**Requirement**
From the records below, print exactly the lines starting at the one containing "(ys[j], zs[k]), (ys[j" and ending at the one containing "moved = [g for", ends included, and nothing else.

**Supplied records**
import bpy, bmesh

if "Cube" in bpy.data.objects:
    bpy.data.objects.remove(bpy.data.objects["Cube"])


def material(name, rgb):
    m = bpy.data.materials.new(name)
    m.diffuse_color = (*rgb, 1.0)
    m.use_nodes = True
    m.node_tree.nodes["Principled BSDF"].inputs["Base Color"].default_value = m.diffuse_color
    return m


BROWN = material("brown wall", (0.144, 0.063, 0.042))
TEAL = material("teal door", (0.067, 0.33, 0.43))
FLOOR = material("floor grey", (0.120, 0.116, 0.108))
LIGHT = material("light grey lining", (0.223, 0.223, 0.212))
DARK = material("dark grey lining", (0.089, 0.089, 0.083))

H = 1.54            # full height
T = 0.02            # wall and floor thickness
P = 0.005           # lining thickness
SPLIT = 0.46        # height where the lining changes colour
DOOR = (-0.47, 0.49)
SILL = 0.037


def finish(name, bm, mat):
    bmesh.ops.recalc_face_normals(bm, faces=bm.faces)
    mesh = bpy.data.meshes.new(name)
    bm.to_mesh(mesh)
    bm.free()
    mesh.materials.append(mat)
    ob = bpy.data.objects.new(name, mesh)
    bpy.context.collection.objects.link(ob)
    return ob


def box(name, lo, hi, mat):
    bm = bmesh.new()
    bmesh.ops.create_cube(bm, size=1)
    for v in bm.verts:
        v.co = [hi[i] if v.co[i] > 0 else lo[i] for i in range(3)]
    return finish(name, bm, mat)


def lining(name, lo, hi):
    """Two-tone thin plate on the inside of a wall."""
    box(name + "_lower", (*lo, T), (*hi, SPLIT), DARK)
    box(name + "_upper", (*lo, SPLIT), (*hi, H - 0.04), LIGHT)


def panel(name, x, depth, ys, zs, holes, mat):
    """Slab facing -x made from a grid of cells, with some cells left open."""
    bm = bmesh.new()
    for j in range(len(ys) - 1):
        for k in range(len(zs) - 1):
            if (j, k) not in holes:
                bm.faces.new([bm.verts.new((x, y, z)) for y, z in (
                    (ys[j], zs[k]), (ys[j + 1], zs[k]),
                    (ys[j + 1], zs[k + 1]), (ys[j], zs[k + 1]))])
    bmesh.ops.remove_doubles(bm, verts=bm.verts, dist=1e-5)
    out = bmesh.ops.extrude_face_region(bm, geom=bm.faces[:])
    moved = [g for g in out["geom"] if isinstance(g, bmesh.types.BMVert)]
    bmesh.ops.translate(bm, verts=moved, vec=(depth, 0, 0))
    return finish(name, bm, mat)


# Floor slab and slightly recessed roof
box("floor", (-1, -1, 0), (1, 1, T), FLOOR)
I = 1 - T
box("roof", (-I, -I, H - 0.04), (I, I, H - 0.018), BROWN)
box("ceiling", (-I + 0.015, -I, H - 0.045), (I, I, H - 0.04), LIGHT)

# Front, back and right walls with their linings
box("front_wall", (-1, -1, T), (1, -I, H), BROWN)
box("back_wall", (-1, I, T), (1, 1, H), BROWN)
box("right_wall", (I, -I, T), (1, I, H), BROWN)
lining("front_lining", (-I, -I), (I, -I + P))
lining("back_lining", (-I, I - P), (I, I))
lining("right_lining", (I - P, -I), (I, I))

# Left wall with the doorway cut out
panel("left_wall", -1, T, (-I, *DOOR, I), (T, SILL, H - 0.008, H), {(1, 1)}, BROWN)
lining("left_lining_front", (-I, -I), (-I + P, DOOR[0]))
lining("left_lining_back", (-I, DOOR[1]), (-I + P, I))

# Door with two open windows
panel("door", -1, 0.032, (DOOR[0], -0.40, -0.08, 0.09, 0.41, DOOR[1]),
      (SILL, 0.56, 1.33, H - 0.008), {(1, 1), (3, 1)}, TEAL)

**Written solution**
                    (ys[j], zs[k]), (ys[j + 1], zs[k]),
                    (ys[j + 1], zs[k + 1]), (ys[j], zs[k + 1]))])
    bmesh.ops.remove_doubles(bm, verts=bm.verts, dist=1e-5)
    out = bmesh.ops.extrude_face_region(bm, geom=bm.faces[:])
    moved = [g for g in out["geom"] if isinstance(g, bmesh.types.BMVert)]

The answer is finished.